“There are two cost factors to all photo ID proposals – the bill paid by taxpayers and the expenses paid by each individual who does not currently have a valid ID that would allow that individual to vote. In Indiana, a state of similar size that recently adopted an ID law; it cost the state $10 million in the first three years to provide IDs. The Minnesota Division of Vehicle Services estimates there are 144,000 voting-age Minnesotans without IDs. A comparison of databases showed there are 215,000 current voters without Minnesota-issued IDs or whose ID has the wrong address – all of whom may qualify for a free ID. Beyond that ongoing cost to the government, all of those individuals without IDs will have to pay the expenses to obtain the documents needed to get an ID, including birth certificates and marriage licenses for women who have changed their names.

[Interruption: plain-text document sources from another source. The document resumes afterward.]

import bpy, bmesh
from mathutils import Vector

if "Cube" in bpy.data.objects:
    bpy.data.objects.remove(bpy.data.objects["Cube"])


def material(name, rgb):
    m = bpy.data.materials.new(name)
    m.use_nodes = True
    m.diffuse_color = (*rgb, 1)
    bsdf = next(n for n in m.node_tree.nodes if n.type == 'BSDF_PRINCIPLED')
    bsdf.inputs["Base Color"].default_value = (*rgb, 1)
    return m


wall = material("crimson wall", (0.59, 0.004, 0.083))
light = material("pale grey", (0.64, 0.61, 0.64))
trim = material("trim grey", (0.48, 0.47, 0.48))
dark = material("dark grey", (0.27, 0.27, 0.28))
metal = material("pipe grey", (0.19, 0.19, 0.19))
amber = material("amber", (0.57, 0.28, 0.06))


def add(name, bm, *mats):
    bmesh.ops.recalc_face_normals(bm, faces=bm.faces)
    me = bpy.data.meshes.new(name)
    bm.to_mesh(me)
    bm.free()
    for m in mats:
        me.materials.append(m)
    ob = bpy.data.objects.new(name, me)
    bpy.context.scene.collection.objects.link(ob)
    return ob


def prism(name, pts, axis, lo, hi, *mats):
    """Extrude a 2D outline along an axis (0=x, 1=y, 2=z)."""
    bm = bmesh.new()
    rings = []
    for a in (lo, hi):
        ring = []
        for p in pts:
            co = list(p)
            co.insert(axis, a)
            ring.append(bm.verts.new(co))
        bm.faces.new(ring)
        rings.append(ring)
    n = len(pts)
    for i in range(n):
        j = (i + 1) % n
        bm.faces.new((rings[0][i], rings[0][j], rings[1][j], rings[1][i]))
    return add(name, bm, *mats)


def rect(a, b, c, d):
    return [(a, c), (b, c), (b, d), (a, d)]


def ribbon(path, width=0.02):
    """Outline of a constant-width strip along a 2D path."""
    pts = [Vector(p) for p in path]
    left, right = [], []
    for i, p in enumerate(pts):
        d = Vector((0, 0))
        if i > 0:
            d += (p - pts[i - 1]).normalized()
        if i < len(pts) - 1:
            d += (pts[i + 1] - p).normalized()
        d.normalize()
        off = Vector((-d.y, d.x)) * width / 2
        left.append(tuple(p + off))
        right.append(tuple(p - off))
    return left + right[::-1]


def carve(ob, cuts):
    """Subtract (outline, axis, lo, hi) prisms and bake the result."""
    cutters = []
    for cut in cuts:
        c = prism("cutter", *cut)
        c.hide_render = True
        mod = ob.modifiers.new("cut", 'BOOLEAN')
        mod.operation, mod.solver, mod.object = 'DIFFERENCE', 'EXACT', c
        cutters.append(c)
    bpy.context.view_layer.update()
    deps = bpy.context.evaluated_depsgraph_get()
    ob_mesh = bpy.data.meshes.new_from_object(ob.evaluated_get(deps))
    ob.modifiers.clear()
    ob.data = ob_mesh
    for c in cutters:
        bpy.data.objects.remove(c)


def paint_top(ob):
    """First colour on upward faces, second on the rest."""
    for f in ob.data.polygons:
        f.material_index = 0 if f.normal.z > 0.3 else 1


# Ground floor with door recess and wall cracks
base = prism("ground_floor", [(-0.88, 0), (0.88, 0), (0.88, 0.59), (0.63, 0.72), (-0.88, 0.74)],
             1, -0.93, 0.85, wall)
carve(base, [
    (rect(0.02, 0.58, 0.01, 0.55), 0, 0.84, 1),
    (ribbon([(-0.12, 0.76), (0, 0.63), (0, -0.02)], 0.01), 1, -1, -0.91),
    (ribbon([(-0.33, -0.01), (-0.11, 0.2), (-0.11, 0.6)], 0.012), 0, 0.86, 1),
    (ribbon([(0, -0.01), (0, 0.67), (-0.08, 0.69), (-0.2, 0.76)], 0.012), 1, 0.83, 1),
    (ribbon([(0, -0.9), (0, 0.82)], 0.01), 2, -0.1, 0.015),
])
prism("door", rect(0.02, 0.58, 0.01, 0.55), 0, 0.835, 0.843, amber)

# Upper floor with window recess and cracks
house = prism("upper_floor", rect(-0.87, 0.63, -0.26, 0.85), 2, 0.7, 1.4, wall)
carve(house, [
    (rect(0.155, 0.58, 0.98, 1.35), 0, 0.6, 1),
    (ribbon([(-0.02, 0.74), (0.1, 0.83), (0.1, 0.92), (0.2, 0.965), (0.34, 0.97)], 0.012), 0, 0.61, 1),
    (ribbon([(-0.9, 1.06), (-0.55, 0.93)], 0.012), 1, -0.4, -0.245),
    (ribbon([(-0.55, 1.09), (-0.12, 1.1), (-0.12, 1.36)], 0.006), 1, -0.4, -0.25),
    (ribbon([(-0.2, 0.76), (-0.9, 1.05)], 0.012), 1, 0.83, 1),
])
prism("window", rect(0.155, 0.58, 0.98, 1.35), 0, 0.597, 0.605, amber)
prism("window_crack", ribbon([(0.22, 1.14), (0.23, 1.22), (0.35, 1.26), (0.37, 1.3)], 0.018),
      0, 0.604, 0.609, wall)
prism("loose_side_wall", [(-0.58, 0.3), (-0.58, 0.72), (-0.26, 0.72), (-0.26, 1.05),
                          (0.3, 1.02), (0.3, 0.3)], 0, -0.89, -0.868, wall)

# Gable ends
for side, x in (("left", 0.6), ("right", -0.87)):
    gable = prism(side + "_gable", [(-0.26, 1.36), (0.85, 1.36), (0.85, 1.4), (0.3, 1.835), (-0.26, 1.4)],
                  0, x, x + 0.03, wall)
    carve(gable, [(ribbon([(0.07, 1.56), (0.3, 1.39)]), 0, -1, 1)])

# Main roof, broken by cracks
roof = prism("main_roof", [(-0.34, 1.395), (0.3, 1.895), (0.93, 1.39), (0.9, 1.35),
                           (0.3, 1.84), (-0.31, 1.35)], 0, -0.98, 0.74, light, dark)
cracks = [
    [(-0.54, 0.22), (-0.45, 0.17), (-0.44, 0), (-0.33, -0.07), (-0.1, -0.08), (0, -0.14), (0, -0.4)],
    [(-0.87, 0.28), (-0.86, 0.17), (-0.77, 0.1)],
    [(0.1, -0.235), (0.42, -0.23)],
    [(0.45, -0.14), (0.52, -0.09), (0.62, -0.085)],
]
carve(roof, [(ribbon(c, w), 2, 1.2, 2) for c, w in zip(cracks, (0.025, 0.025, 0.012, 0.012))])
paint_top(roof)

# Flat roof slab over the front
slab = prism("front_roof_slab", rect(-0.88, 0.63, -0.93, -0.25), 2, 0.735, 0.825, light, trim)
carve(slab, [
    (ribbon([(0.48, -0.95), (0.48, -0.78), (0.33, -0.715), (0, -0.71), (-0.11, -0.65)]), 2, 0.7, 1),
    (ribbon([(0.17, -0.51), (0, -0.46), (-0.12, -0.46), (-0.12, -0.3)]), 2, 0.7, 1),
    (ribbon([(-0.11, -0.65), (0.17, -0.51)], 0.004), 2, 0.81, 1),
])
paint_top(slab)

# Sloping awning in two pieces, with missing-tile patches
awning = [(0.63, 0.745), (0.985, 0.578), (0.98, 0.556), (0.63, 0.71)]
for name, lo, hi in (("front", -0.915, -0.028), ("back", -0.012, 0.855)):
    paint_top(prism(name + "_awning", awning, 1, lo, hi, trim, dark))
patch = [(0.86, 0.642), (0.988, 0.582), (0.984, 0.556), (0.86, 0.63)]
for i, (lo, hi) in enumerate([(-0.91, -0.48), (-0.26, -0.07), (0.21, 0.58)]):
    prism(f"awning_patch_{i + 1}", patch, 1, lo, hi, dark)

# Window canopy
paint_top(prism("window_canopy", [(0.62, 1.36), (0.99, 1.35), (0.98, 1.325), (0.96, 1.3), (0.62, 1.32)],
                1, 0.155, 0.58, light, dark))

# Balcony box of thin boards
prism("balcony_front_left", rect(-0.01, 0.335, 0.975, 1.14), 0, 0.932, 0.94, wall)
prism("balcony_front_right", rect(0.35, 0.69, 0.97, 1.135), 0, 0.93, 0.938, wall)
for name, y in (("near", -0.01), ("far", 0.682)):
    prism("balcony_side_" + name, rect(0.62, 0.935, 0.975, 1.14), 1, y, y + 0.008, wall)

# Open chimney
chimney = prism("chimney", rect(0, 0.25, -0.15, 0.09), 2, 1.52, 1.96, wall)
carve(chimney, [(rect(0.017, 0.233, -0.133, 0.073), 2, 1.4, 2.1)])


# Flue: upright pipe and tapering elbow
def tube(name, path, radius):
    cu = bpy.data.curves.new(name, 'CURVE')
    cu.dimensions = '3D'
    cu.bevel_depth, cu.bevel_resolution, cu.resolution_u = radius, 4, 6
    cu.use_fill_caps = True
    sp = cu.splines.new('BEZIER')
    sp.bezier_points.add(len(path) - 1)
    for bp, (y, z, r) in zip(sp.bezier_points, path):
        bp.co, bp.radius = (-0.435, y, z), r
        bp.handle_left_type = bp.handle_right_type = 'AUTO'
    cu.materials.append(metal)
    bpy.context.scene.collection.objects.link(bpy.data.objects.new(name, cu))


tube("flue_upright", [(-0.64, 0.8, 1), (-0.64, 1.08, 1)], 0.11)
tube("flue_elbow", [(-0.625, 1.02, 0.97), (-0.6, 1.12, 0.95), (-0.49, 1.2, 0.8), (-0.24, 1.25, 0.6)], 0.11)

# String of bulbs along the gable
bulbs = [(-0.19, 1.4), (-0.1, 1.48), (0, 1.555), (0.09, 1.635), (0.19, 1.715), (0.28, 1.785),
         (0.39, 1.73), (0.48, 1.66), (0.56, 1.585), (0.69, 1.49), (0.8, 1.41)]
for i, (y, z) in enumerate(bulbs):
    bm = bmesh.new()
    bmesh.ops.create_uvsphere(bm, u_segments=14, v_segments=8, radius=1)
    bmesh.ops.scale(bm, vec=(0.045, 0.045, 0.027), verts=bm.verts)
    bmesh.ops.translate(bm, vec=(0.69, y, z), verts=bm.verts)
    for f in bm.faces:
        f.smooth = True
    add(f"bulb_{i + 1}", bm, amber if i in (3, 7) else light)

Some voters born before birth certificates became commonly available may find this process expensive or impossible.
“If you do not have an ID with you on Election Day, you could submit a provisional ballot, which would be filled out but not counted on Election Day. You would need to go to the local election’s office and show officials your ID within a few days so your ballot could be reviewed for possible inclusion, assuming you can find your ID or obtain a new one. Nationwide, 30 percent of provisional ballots are never counted. Since Minnesota does not currently have provisional balloting, there would be startup costs to local and state agencies of $50 million and additional ongoing costs for local governments of more than $10 million that would need to be paid through local taxes. Adopting this new provisional balloting system would trigger oversight by the U.S. Department of Justice under the Help America Vote Act. Election results would be delayed until the end of the provisional voting period, or longer, if rejected voters appeal to the Supreme Court.

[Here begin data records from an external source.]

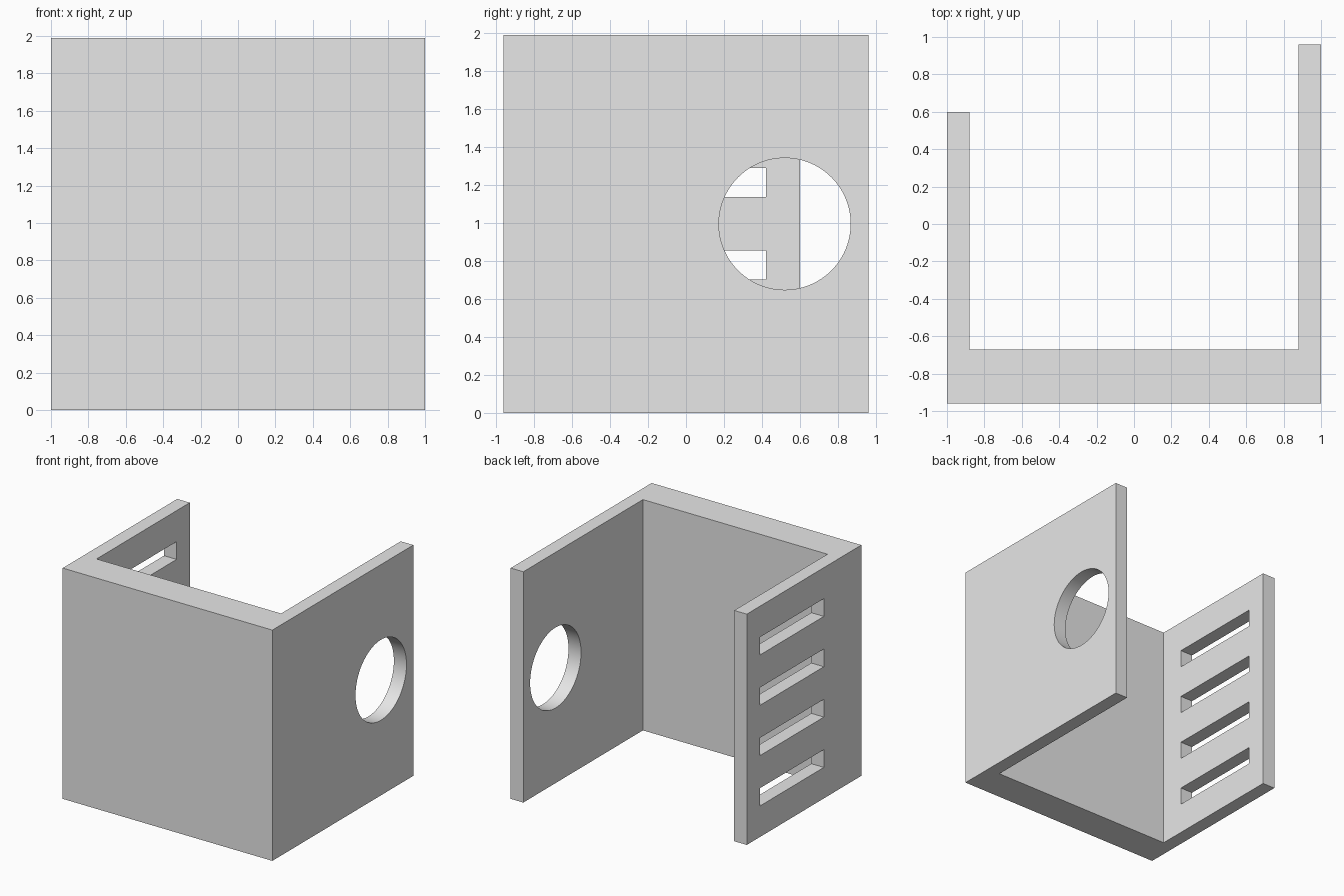
import bpy, bmesh
from math import pi

cube = bpy.data.objects.get("Cube")
if cube:
    bpy.data.objects.remove(cube, do_unlink=True)

HEIGHT = 1.99
MID = HEIGHT / 2

grey = bpy.data.materials.new("light_grey")
grey.use_nodes = True
colour = (0.8, 0.8, 0.8, 1)
grey.diffuse_color = colour
grey.node_tree.nodes["Principled BSDF"].inputs["Base Color"].default_value = colour


def cut(target, cutter):
    """Subtract a hidden helper from the target."""
    cutter.hide_render = True
    cutter.hide_set(True)
    mod = target.modifiers.new(cutter.name, "BOOLEAN")
    mod.operation = "DIFFERENCE"
    mod.solver = "EXACT"
    mod.object = cutter
    bpy.context.view_layer.objects.active = target
    bpy.ops.object.modifier_apply(modifier=mod.name)
    bpy.data.objects.remove(cutter, do_unlink=True)


# U-shaped bracket: thick front plate, long left wall, short right wall
outline = [(-1, -0.96), (1, -0.96), (1, 0.96), (0.88, 0.96),
           (0.88, -0.67), (-0.88, -0.67), (-0.88, 0.6), (-1, 0.6)]
bm = bmesh.new()
base = bm.faces.new([bm.verts.new((x, y, 0)) for x, y in outline])
top = bmesh.ops.extrude_face_region(bm, geom=[base])["geom"]
bmesh.ops.translate(bm, vec=(0, 0, HEIGHT),
                    verts=[v for v in top if isinstance(v, bmesh.types.BMVert)])
bmesh.ops.recalc_face_normals(bm, faces=bm.faces)
mesh = bpy.data.meshes.new("bracket")
bm.to_mesh(mesh)
bm.free()
mesh.materials.append(grey)
bracket = bpy.data.objects.new("bracket", mesh)
bpy.context.collection.objects.link(bracket)

# Round opening in the left wall
bpy.ops.mesh.primitive_cylinder_add(vertices=96, radius=0.347, depth=0.5,
                                    location=(0.94, 0.52, MID), rotation=(0, pi / 2, 0))
hole = bpy.context.object
hole.name = "round_hole_cutter"
hole.data.materials.append(grey)
cut(bracket, hole)

# Four evenly spaced slots in the right wall
for i in range(4):
    bpy.ops.mesh.primitive_cube_add(size=1, location=(-0.94, -0.015, MID + (i - 1.5) * 0.434))
    slot = bpy.context.object
    slot.name = "slot_cutter"
    slot.scale = (0.4, 0.87, 0.153)
    slot.data.materials.append(grey)
    bpy.context.view_layer.update()
    cut(bracket, slot)

# Smooth bore, crisp edges
bpy.ops.object.select_all(action="DESELECT")
bracket.select_set(True)
bpy.context.view_layer.objects.active = bracket
bpy.ops.object.shade_smooth_by_angle(angle=pi / 6)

Under this provision, a Minnesota voter, voting absentee from another state or country would have to have their identity verified in a way that is substantially equivalent to a voter voting in person in the polling place who hands a photo ID to an election judge. It is not clear yet how this is possible. No other state has asked military and civilian absentee voters to meet these kinds of requirements. This “proof of identity” requirement will affect 250,000 military, overseas and domestic-absentee and mail-in Minnesota voters in presidential elections. This section would also end same-day voter registration as we know it, which is used by over 500,000 voters in presidential elections. Before same-day registrants’ ballots could be counted, the information provided on their voter-registration forms would need to be verified for accuracy in the same way as those who submitted registration forms before the election. That includes mailing each person a non-forwardable postcard and with data-matching with other government databases. Since those processes cannot occur in the polling place, same-day registrants would have to submit provisional ballots, which would not be counted on Election Day, delaying election results.
To learn more about the amendments, visit the following website: www.mnvotes.com.